The output must be the data, printed exactly as written.

__________

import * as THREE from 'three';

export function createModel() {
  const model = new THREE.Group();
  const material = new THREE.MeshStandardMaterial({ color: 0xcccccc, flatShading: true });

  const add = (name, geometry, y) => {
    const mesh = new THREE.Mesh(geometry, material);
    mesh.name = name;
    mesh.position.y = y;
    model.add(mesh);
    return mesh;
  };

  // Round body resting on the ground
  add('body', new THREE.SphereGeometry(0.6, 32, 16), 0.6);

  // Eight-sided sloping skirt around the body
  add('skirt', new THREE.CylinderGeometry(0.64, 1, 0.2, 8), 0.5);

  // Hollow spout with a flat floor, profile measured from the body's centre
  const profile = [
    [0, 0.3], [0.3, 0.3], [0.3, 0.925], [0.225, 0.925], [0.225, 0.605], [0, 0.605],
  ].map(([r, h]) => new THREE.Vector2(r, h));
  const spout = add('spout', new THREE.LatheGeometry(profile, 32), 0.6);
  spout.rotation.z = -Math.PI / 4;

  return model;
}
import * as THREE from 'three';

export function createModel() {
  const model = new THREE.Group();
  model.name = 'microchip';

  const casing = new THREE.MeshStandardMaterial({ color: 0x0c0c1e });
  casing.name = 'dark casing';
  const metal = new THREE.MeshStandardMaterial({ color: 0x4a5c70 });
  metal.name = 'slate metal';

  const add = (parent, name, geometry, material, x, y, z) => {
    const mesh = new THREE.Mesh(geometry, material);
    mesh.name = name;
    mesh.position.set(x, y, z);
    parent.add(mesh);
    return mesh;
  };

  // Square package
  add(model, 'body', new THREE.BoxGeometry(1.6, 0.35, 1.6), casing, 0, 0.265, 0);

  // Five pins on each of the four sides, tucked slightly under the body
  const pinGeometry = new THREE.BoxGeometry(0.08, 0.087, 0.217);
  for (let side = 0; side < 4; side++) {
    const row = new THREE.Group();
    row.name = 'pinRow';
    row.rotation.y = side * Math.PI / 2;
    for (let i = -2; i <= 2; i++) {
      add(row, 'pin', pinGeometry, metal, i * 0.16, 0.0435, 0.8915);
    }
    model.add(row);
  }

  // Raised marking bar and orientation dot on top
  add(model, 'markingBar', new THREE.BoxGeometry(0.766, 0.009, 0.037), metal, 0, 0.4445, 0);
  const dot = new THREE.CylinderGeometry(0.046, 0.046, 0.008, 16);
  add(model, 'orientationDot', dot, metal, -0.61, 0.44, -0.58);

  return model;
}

__________

◆ **Result of this exercise**
import * as THREE from 'three';

export function createModel() {
  const model = new THREE.Group();
  const material = new THREE.MeshStandardMaterial({ color: 0xcccccc, flatShading: true });

  const add = (name, geometry, y) => {
    const mesh = new THREE.Mesh(geometry, material);
    mesh.name = name;
    mesh.position.y = y;
    model.add(mesh);
    return mesh;
  };

  // Round body resting on the ground
  add('body', new THREE.SphereGeometry(0.6, 32, 16), 0.6);

  // Eight-sided sloping skirt around the body
  add('skirt', new THREE.CylinderGeometry(0.64, 1, 0.2, 8), 0.5);

  // Hollow spout with a flat floor, profile measured from the body's centre
  const profile = [
    [0, 0.3], [0.3, 0.3], [0.3, 0.925], [0.225, 0.925], [0.225, 0.605], [0, 0.605],
  ].map(([r, h]) => new THREE.Vector2(r, h));
  const spout = add('spout', new THREE.LatheGeometry(profile, 32), 0.6);
  spout.rotation.z = -Math.PI / 4;

  return model;
}
import * as THREE from 'three';

export function createModel() {
  const model = new THREE.Group();
  model.name = 'microchip';

  const casing = new THREE.MeshStandardMaterial({ color: 0x0c0c1e });
  casing.name = 'dark casing';
  const metal = new THREE.MeshStandardMaterial({ color: 0x4a5c70 });
  metal.name = 'slate metal';

  const add = (parent, name, geometry, material, x, y, z) => {
    const mesh = new THREE.Mesh(geometry, material);
    mesh.name = name;
    mesh.position.set(x, y, z);
    parent.add(mesh);
    return mesh;
  };

  // Square package
  add(model, 'body', new THREE.BoxGeometry(1.6, 0.35, 1.6), casing, 0, 0.265, 0);

  // Five pins on each of the four sides, tucked slightly under the body
  const pinGeometry = new THREE.BoxGeometry(0.08, 0.087, 0.217);
  for (let side = 0; side < 4; side++) {
    const row = new THREE.Group();
    row.name = 'pinRow';
    row.rotation.y = side * Math.PI / 2;
    for (let i = -2; i <= 2; i++) {
      add(row, 'pin', pinGeometry, metal, i * 0.16, 0.0435, 0.8915);
    }
    model.add(row);
  }

  // Raised marking bar and orientation dot on top
  add(model, 'markingBar', new THREE.BoxGeometry(0.766, 0.009, 0.037), metal, 0, 0.4445, 0);
  const dot = new THREE.CylinderGeometry(0.046, 0.046, 0.008, 16);
  add(model, 'orientationDot', dot, metal, -0.61, 0.44, -0.58);

  return model;
}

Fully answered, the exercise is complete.